DATASET EXTRACT –
╭──
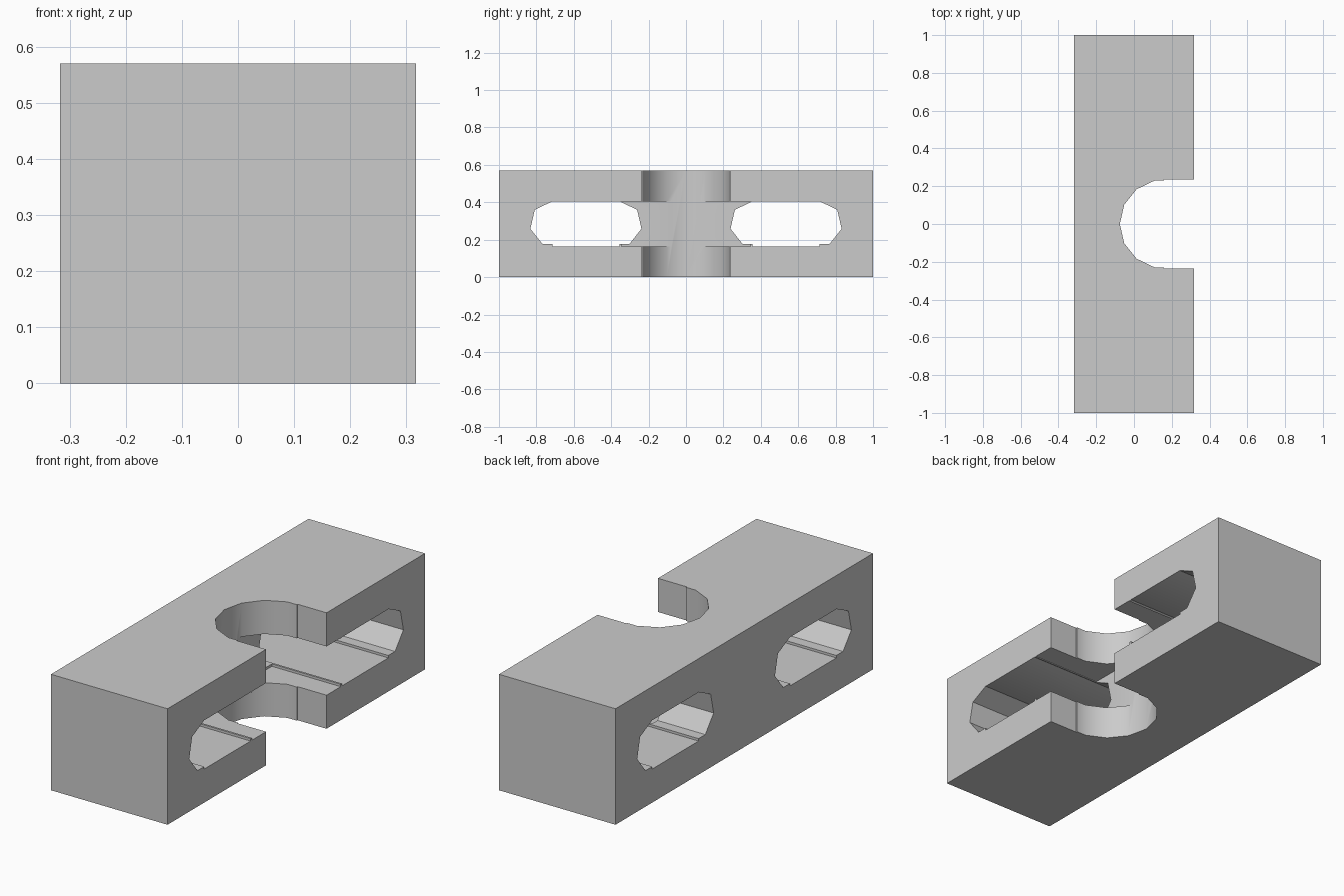
import bpy, math

cube = bpy.data.objects.get("Cube")
if cube:
    bpy.data.objects.remove(cube, do_unlink=True)

grey = bpy.data.materials.new("light_grey")
grey.use_nodes = True
grey.diffuse_color = (0.6, 0.6, 0.6, 1)
grey.node_tree.nodes["Principled BSDF"].inputs["Base Color"].default_value = (0.6, 0.6, 0.6, 1)


def prism(name, outline, low, high):
    """Closed prism from a counter-clockwise outline; low and high place its two ends."""
    n = len(outline)
    verts = [low(p) for p in outline] + [high(p) for p in outline]
    faces = [tuple(reversed(range(n))), tuple(range(n, 2 * n))]
    faces += [(i, (i + 1) % n, n + (i + 1) % n, n + i) for i in range(n)]
    mesh = bpy.data.meshes.new(name)
    mesh.from_pydata(verts, [], faces)
    mesh.materials.append(grey)
    obj = bpy.data.objects.new(name, mesh)
    bpy.context.collection.objects.link(obj)
    return obj


def upright(name, outline, z0, z1):
    return prism(name, outline, lambda p: (*p, z0), lambda p: (*p, z1))


def crosswise(name, outline):
    return prism(name, outline, lambda p: (-1, *p), lambda p: (1, *p))


def ring(cx, cy, r, sides, start):
    return [(cx + r * math.cos(start + math.tau * i / sides),
             cy + r * math.sin(start + math.tau * i / sides)) for i in range(sides)]


def rect(x0, y0, x1, y1):
    return [(x0, y0), (x1, y0), (x1, y1), (x0, y1)]


W, H = 0.317, 0.57
block = upright("clamp_block", rect(-W, -1, W, 1), 0, H)

# Round-ended notch from the +x side
cutters = [
    upright("notch_round", ring(0.16, 0, 0.235, 14, math.pi), -1, 1),
    upright("notch_straight", rect(0.16, -0.235, 1, 0.235), -1, 1),
]

# Strap slots through both long sides
for side in (-1, 1):
    for y in (0.355, 0.715):
        cutters.append(crosswise("slot_end", ring(side * y, 0.285, 0.12, 7, math.pi / 2)))
    y0, y1 = sorted((side * 0.355, side * 0.715))
    cutters.append(crosswise("slot_middle", rect(y0, 0.165, y1, 0.4045)))

# Pocket joining the slots across the notch
cutters.append(upright("pocket", rect(-0.057, -0.345, 1, 0.345), 0.165, 0.4045))

bpy.context.view_layer.objects.active = block
for cutter in cutters:
    cutter.hide_render = True
    mod = block.modifiers.new(cutter.name, "BOOLEAN")
    mod.operation = "DIFFERENCE"
    mod.solver = "EXACT"
    mod.object = cutter
    bpy.ops.object.modifier_apply(modifier=mod.name)
for cutter in cutters:
    bpy.data.objects.remove(cutter, do_unlink=True)

bpy.ops.object.select_all(action="DESELECT")
block.select_set(True)
bpy.ops.object.shade_smooth_by_angle(angle=math.radians(30))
╰──
TASK OBJECTIVE – In the data above, which lines have "crosswise"? Report each of them.

TASK SOLUTION –
def crosswise(name, outline):
        cutters.append(crosswise("slot_end", ring(side * y, 0.285, 0.12, 7, math.pi / 2)))
    cutters.append(crosswise("slot_middle", rect(y0, 0.165, y1, 0.4045)))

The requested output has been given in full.